> _Task details_
The only thing to report is how many lines of the data contain the word "objects".

+++

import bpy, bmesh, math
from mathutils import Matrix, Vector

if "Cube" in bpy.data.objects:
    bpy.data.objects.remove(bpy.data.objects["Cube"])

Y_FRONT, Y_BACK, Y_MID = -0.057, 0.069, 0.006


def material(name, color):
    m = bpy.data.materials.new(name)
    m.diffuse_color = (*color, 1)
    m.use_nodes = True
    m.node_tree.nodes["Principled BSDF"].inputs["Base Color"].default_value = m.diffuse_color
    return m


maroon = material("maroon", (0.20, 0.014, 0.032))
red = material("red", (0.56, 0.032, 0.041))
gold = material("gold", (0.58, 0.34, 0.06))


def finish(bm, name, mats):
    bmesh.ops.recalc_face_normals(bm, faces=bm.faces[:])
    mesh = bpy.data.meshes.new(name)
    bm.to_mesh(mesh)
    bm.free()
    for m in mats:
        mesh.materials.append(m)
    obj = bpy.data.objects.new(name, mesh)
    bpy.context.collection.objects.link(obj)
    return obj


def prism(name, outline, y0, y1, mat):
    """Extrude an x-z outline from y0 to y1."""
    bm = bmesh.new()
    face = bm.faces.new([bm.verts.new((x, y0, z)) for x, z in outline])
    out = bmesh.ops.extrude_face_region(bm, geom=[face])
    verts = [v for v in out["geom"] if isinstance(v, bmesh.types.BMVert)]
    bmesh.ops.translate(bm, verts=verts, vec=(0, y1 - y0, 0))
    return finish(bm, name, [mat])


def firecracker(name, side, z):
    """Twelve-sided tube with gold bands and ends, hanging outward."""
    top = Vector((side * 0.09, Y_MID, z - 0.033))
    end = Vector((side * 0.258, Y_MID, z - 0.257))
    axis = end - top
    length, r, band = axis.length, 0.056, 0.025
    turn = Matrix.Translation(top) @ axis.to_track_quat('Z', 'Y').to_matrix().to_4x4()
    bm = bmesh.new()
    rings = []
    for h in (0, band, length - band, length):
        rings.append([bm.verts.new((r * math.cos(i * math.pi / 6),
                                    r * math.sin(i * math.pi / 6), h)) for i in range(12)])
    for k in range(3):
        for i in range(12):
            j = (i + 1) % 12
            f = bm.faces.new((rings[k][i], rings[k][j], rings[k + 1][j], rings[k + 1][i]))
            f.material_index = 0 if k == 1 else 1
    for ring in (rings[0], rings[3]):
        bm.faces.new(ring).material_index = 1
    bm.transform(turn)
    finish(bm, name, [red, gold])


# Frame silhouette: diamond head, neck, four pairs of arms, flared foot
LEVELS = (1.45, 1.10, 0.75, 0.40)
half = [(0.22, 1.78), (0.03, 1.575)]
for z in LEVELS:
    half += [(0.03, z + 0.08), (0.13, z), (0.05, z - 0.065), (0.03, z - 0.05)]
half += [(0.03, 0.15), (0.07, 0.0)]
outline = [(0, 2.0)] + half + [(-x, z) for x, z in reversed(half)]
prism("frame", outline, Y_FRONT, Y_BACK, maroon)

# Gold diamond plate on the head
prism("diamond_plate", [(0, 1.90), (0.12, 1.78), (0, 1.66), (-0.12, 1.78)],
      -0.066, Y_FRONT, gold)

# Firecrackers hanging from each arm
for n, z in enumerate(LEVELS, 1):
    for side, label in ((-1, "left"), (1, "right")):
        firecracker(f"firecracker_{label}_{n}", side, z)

+++

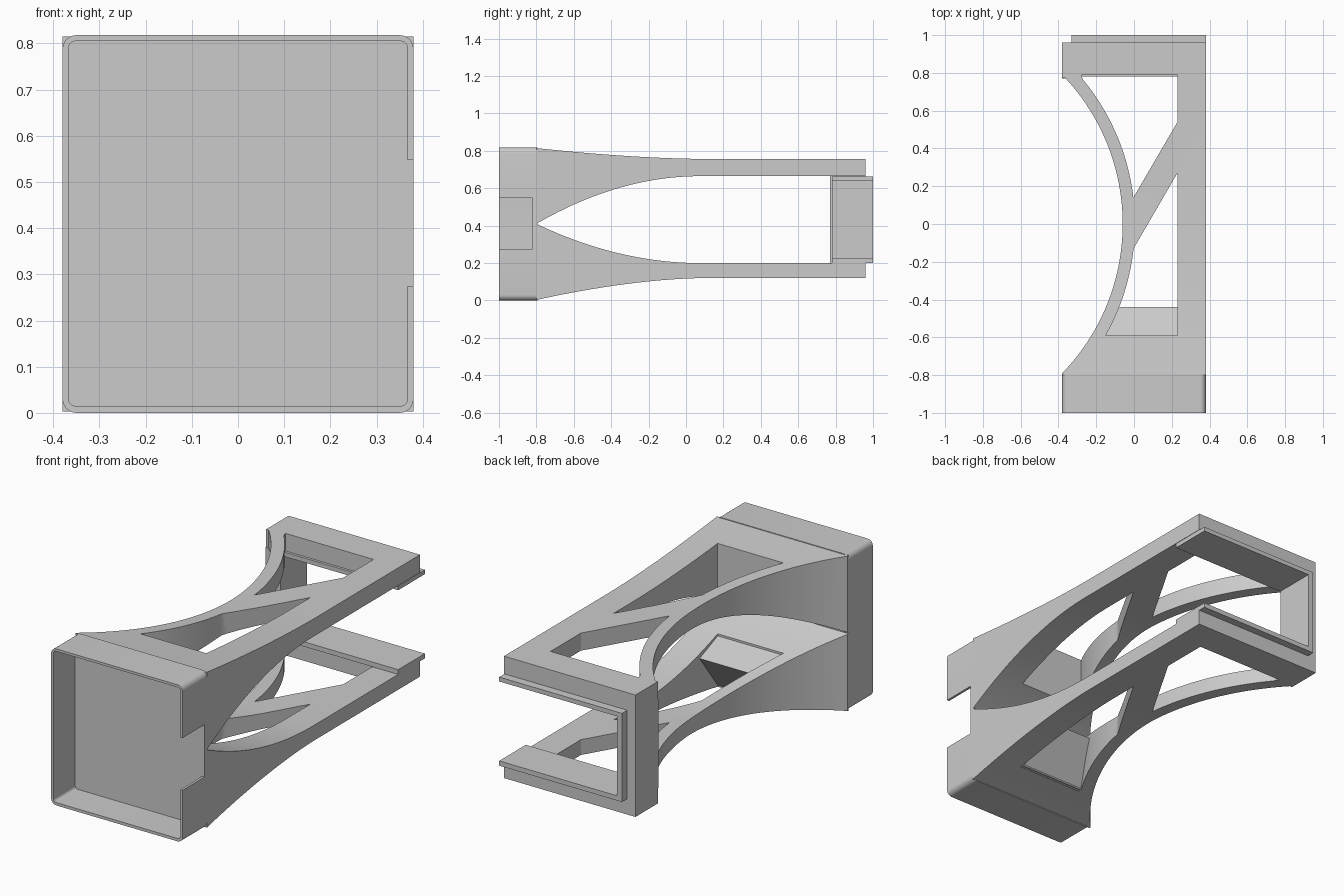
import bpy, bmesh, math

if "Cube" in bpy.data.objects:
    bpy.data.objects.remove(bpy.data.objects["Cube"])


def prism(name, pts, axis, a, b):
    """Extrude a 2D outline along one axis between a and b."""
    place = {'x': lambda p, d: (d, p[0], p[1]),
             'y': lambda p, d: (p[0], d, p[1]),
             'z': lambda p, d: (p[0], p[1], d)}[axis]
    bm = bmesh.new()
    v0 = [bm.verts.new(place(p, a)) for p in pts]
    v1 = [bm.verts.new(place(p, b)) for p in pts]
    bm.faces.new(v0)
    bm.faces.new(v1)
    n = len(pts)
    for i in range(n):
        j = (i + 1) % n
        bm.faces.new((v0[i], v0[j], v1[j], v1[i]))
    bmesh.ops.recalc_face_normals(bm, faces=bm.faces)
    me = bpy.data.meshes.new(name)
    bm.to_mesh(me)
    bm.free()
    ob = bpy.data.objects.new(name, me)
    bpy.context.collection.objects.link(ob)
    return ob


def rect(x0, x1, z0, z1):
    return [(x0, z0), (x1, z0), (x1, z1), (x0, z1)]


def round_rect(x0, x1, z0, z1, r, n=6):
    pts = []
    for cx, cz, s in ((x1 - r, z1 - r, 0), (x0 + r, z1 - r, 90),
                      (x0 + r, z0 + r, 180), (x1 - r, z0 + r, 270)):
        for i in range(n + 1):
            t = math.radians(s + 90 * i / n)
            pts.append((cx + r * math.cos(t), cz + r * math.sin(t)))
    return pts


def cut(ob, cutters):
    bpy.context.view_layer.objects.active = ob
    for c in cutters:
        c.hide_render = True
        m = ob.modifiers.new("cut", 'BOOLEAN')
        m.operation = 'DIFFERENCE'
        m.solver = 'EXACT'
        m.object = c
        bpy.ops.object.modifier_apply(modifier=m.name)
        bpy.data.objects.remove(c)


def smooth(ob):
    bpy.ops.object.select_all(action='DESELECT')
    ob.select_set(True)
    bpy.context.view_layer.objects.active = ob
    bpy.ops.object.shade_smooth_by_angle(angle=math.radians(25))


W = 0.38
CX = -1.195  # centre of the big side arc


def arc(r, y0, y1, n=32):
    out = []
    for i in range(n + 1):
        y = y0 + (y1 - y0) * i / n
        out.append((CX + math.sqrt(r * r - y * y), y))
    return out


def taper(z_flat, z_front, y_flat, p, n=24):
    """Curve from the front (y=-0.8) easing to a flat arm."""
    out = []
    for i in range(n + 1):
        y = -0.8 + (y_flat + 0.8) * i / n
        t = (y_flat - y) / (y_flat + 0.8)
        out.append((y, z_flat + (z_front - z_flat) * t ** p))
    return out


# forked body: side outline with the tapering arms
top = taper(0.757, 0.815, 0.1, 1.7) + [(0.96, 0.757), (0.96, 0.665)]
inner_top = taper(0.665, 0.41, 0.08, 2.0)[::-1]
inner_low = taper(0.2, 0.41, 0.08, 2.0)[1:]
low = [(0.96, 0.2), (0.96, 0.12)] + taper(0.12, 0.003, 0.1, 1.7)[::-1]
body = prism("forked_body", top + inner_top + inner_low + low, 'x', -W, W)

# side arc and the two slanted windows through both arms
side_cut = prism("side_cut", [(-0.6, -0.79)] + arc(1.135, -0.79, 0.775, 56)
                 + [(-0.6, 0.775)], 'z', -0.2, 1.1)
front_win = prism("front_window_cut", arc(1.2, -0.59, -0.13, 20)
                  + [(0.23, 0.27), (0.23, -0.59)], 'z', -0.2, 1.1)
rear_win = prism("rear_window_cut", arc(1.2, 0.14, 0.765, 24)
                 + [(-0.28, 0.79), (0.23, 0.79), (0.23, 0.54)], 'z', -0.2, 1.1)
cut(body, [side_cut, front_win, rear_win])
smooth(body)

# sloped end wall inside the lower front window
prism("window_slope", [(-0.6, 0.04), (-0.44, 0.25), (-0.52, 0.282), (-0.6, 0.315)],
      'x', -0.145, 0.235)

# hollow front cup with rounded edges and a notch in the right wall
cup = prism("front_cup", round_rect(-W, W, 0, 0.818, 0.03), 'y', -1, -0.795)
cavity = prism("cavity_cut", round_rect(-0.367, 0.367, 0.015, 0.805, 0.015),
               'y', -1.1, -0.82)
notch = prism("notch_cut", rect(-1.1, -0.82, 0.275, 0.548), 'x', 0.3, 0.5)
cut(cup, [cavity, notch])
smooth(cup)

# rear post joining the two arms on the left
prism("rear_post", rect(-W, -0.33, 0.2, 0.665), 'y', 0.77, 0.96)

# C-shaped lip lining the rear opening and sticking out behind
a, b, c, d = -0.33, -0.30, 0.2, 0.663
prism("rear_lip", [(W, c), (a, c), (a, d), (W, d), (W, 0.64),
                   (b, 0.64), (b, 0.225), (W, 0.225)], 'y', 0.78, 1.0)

+++

> _Solution below_
11